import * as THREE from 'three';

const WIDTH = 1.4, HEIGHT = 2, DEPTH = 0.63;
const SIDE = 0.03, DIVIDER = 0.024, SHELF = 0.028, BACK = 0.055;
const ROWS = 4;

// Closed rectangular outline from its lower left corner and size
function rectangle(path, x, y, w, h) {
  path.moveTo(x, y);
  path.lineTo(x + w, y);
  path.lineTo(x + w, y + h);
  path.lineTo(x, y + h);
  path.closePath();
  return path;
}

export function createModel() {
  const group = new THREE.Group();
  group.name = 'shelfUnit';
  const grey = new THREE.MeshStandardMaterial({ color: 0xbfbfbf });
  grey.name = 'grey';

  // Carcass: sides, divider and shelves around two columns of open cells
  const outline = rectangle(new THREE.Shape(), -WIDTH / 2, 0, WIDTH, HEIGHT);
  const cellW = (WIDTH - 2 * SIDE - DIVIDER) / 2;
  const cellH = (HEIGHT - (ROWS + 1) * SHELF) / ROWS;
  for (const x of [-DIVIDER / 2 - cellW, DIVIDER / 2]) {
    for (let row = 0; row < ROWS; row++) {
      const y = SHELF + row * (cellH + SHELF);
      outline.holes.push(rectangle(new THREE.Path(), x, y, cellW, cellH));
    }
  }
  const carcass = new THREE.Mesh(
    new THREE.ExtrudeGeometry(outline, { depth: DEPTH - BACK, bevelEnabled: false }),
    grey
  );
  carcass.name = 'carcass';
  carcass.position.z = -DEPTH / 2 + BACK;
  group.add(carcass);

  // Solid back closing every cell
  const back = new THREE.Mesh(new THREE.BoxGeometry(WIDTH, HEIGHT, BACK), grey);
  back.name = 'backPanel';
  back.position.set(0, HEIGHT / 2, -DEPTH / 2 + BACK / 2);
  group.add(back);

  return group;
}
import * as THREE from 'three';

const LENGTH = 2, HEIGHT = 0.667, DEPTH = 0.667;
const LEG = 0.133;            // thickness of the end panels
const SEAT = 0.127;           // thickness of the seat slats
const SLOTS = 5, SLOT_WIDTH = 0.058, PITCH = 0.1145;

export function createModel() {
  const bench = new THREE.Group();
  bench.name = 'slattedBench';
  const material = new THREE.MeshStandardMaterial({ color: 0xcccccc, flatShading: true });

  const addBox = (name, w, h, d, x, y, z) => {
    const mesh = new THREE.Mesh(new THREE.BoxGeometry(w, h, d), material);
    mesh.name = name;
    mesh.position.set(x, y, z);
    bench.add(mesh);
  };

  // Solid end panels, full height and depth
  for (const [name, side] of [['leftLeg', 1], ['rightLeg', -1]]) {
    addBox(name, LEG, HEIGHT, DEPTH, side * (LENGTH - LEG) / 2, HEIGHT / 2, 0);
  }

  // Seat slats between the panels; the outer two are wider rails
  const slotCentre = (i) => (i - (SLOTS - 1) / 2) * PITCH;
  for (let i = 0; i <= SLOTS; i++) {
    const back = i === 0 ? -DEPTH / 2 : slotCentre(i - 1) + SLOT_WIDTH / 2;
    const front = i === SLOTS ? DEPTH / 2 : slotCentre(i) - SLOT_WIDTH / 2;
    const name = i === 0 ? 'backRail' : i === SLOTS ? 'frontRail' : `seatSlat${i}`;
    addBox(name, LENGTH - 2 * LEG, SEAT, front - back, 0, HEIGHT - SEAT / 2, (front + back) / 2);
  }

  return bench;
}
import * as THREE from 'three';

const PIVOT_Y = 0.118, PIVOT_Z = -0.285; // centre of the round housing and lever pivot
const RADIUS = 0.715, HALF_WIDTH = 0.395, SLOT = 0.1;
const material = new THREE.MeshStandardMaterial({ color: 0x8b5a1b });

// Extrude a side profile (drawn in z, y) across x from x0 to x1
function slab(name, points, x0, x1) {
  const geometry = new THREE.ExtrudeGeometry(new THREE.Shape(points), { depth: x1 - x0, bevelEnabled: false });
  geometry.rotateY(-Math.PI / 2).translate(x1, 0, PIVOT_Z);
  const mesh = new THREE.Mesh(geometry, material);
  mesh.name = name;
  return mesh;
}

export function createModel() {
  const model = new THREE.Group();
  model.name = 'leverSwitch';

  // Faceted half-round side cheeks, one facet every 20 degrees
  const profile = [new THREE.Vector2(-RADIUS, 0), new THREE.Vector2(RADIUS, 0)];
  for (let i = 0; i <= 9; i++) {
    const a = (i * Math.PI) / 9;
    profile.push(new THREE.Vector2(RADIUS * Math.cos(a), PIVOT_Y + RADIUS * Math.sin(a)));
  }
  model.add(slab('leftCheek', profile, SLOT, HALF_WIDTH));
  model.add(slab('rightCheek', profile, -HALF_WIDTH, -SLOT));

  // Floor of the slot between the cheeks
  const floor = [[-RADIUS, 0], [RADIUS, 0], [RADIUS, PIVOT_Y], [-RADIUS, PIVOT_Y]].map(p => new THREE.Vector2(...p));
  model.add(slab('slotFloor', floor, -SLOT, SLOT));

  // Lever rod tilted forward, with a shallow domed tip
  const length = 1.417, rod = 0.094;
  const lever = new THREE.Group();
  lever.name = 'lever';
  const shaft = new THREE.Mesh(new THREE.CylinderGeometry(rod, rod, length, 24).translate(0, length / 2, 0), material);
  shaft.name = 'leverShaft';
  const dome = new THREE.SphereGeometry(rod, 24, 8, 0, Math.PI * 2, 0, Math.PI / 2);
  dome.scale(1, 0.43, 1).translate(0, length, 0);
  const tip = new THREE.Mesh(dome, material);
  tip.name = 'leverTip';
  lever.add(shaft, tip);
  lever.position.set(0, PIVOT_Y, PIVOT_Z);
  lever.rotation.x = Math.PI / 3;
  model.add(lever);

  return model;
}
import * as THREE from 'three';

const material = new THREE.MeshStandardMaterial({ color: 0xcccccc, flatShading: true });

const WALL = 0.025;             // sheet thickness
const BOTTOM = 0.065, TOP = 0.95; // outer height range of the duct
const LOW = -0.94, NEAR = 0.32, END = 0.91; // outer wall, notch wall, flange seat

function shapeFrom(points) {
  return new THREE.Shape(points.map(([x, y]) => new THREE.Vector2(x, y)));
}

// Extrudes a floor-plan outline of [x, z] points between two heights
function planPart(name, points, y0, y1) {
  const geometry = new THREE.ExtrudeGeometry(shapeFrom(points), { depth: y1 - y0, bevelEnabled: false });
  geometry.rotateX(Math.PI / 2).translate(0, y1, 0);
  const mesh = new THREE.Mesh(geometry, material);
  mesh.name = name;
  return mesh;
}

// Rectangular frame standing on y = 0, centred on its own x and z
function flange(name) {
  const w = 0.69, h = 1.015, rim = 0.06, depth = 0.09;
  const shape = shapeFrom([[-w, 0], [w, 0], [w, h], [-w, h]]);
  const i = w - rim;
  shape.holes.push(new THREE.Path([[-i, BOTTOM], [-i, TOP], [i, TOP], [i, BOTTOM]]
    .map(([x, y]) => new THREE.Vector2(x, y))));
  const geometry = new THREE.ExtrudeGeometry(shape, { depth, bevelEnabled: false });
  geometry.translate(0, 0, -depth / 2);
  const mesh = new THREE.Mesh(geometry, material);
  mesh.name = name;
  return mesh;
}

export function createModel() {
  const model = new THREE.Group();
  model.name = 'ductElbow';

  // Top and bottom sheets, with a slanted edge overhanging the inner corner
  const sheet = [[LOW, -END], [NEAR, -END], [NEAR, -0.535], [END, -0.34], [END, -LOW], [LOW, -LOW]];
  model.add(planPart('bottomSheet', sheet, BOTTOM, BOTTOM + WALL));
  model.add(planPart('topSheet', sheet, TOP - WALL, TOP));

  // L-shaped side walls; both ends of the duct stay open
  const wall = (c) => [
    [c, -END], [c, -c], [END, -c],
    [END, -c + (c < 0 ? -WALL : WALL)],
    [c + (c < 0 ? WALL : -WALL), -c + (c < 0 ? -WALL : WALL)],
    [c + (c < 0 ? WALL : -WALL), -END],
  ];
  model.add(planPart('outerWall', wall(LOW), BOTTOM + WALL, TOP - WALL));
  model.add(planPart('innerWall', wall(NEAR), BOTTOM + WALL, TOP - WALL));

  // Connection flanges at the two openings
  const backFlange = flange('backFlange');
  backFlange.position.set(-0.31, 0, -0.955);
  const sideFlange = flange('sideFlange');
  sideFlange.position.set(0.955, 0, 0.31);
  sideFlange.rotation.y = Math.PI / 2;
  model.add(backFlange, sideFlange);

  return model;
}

▸ **Exercise**: Take the stretch of lines above from the one containing "model.add(planPart('bottomSheet', sheet, BOTTOM, BOTTOM" through the one containing "[c + (c < 0 ? WALL : -WALL), -c" and repeat it exactly, adding no other line.

▸ **Task output**:
  model.add(planPart('bottomSheet', sheet, BOTTOM, BOTTOM + WALL));
  model.add(planPart('topSheet', sheet, TOP - WALL, TOP));

  // L-shaped side walls; both ends of the duct stay open
  const wall = (c) => [
    [c, -END], [c, -c], [END, -c],
    [END, -c + (c < 0 ? -WALL : WALL)],
    [c + (c < 0 ? WALL : -WALL), -c + (c < 0 ? -WALL : WALL)],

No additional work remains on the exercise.